The attach-extend shape (Japanese tsukenobi) is this way of playing, in which Black builds up his shape and leaves White with a cutting point.
This operation occurs in a well-known joseki for the 4-4 point (attach-extend joseki), but is of much more general application. It leads naturally to positions in which both sides become stronger; and therefore it is from a fundamental point of view a defensive rather than an aggressive way to play. It might be suitable in positions where Black could make good use of strength.
It is seen in many variations of double kakari joseki.
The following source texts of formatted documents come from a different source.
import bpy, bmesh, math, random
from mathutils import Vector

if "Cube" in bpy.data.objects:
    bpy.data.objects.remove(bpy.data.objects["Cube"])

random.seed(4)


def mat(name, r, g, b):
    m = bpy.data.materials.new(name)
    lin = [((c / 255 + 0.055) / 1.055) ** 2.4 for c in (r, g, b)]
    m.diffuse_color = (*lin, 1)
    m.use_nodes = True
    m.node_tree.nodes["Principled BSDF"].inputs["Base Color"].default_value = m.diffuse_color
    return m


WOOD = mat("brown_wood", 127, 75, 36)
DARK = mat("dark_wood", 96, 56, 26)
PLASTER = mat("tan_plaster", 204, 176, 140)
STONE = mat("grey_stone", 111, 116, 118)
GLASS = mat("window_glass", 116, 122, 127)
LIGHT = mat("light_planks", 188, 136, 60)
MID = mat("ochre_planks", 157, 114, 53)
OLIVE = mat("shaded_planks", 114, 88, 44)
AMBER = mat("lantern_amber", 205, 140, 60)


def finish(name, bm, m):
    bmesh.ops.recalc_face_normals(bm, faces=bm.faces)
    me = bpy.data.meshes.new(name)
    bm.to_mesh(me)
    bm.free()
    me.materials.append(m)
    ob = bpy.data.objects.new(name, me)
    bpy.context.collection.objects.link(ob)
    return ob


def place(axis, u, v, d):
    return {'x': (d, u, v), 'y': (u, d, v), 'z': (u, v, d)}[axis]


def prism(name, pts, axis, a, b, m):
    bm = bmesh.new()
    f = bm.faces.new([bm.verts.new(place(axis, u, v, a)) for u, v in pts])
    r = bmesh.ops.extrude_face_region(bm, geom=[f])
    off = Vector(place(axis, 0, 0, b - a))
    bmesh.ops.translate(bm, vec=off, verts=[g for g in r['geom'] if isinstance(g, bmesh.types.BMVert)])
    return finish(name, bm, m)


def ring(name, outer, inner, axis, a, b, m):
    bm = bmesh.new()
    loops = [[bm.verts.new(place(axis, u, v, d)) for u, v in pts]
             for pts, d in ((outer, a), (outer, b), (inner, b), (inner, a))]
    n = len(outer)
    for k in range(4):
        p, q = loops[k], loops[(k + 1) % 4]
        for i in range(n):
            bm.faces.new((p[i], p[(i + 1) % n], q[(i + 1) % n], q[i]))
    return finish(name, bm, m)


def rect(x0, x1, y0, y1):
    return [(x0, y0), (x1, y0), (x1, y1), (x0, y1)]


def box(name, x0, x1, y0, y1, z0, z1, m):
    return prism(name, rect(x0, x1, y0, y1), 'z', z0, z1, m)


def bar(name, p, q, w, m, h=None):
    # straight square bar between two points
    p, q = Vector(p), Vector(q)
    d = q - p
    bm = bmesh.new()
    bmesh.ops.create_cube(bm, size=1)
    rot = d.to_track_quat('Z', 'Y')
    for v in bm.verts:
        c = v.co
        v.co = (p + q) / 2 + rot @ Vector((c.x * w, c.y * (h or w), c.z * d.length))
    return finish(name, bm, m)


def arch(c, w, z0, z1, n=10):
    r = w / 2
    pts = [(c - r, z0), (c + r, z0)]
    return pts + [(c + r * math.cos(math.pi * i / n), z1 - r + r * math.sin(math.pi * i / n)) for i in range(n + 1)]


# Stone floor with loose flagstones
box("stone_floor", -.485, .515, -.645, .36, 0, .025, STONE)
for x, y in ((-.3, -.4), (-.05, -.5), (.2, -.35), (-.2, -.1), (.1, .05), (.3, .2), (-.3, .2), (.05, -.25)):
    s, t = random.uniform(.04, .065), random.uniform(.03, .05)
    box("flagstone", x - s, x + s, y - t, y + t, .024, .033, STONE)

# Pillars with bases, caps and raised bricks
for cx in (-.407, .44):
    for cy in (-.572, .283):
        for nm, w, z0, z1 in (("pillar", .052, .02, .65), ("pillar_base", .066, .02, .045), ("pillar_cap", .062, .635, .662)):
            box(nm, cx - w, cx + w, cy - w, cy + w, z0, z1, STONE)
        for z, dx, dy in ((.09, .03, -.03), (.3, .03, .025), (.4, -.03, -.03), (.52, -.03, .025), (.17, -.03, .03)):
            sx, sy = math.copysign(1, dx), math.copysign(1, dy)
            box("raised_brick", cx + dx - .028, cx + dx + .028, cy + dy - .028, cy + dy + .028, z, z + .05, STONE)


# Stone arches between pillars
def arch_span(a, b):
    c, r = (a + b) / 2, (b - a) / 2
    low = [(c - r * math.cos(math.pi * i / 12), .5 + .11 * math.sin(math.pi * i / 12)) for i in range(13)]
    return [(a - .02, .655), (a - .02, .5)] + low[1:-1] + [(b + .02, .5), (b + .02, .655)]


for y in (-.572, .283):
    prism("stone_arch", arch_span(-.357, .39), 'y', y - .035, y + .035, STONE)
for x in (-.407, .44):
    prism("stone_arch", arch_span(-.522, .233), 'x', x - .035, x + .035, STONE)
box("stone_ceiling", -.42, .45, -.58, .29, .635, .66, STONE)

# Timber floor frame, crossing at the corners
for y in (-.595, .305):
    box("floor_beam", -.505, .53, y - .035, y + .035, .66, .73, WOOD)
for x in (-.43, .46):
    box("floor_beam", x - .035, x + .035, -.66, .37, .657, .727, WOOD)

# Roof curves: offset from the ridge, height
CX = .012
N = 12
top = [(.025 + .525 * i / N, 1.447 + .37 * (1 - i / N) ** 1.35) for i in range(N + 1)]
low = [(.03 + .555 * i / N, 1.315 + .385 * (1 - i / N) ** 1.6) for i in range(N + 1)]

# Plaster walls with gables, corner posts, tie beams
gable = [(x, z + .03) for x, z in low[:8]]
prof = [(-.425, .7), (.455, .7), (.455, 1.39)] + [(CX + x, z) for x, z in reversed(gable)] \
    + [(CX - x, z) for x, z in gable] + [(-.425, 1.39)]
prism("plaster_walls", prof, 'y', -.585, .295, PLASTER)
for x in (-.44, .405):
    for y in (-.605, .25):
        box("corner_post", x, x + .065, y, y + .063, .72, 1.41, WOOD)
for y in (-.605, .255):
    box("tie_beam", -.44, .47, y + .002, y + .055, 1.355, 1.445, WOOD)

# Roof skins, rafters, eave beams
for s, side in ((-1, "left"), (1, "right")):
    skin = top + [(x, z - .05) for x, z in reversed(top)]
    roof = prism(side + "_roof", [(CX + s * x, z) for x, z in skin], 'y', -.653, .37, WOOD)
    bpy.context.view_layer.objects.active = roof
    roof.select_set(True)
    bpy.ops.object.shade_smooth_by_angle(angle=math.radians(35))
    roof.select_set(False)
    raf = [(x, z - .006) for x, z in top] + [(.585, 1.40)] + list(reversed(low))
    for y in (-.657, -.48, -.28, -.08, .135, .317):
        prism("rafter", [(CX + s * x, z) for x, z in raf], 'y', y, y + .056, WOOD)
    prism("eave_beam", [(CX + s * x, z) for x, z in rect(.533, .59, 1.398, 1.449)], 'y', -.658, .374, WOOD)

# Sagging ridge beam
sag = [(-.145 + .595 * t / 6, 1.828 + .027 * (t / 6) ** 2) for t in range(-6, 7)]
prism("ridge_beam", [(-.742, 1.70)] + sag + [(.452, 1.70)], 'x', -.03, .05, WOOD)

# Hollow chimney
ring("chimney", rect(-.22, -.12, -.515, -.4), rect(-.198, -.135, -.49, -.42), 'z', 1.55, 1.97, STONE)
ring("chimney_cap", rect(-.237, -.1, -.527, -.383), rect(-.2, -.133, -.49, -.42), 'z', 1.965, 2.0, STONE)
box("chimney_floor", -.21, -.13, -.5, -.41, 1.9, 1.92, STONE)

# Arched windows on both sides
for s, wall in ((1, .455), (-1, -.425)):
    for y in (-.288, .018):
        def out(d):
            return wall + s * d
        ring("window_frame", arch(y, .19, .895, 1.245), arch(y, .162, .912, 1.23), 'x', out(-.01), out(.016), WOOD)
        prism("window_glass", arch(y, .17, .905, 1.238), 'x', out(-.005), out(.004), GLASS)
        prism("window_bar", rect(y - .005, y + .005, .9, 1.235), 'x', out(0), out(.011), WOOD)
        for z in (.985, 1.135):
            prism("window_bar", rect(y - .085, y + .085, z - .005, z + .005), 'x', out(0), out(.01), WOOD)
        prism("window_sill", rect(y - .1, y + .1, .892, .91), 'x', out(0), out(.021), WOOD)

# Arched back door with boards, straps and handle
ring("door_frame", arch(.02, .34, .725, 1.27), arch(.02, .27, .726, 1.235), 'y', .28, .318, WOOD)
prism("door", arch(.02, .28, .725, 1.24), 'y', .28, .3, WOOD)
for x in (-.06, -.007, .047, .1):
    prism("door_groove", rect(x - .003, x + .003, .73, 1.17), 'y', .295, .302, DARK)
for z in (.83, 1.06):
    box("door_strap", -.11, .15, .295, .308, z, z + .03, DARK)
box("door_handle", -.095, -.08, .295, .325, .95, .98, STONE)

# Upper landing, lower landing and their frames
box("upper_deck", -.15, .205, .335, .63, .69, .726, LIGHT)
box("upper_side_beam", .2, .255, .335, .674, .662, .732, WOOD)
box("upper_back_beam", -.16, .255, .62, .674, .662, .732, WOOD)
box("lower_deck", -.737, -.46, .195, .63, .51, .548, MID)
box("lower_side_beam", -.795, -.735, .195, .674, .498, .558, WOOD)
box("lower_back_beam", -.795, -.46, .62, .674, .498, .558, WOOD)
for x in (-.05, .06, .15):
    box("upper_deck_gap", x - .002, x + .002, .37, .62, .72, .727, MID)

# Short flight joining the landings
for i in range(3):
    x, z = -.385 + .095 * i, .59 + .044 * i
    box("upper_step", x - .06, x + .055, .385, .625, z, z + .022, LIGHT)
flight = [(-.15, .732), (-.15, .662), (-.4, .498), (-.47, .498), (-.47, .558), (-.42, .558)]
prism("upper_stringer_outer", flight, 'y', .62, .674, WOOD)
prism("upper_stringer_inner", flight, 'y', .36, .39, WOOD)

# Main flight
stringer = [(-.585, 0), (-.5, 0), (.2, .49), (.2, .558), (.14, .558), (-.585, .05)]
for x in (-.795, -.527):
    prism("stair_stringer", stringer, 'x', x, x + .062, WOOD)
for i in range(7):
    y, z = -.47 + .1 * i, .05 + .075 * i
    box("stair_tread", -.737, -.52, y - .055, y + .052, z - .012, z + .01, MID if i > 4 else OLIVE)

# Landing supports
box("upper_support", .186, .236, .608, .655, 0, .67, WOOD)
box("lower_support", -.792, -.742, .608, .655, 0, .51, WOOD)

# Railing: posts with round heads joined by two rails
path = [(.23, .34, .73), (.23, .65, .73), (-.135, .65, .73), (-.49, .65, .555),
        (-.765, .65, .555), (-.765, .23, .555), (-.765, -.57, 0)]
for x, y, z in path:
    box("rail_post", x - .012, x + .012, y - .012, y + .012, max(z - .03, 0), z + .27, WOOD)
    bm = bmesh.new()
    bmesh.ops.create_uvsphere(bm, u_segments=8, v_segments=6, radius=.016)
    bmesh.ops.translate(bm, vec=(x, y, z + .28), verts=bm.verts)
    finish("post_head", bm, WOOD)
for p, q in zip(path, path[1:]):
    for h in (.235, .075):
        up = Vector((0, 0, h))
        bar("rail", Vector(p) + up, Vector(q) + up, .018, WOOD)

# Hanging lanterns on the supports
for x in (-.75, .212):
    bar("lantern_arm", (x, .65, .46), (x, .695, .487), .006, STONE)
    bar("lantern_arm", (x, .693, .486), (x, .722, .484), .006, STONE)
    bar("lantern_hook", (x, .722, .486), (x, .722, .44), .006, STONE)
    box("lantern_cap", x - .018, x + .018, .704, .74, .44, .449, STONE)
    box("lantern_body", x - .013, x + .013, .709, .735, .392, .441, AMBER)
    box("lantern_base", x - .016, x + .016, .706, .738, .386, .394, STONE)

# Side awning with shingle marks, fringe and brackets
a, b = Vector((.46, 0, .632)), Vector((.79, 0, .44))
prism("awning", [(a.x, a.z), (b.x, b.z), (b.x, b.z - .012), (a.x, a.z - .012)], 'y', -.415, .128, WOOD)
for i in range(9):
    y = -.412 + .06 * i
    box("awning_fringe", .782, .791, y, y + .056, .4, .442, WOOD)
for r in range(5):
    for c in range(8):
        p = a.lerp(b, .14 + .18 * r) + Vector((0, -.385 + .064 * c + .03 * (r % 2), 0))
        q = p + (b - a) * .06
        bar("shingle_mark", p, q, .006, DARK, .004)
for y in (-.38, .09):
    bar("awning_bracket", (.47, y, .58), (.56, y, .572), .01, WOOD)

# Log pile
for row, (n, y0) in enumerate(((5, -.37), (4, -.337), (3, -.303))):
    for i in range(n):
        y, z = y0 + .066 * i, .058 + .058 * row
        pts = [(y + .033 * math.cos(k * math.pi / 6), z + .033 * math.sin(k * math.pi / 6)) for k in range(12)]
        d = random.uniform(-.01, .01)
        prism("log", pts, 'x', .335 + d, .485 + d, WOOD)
It is certainly possible for Black to play this way in the case of a low approach to the 3-4 point (next White a, Black b, White c are expected). This is clearly less ambitious for Black than playing a pincer, though on occasion it may not actually be so bad. White will get a stable group quickly. (There is the home advantage principle to consider.)
With the high approach to the 3-5 point, the attach-extend pattern is joseki (played recently by Yamashita Keigo), as is the difficult line with the cut at a.
In such positions, it is common to see the attach-extend of and being played to prevent White from cutting at a.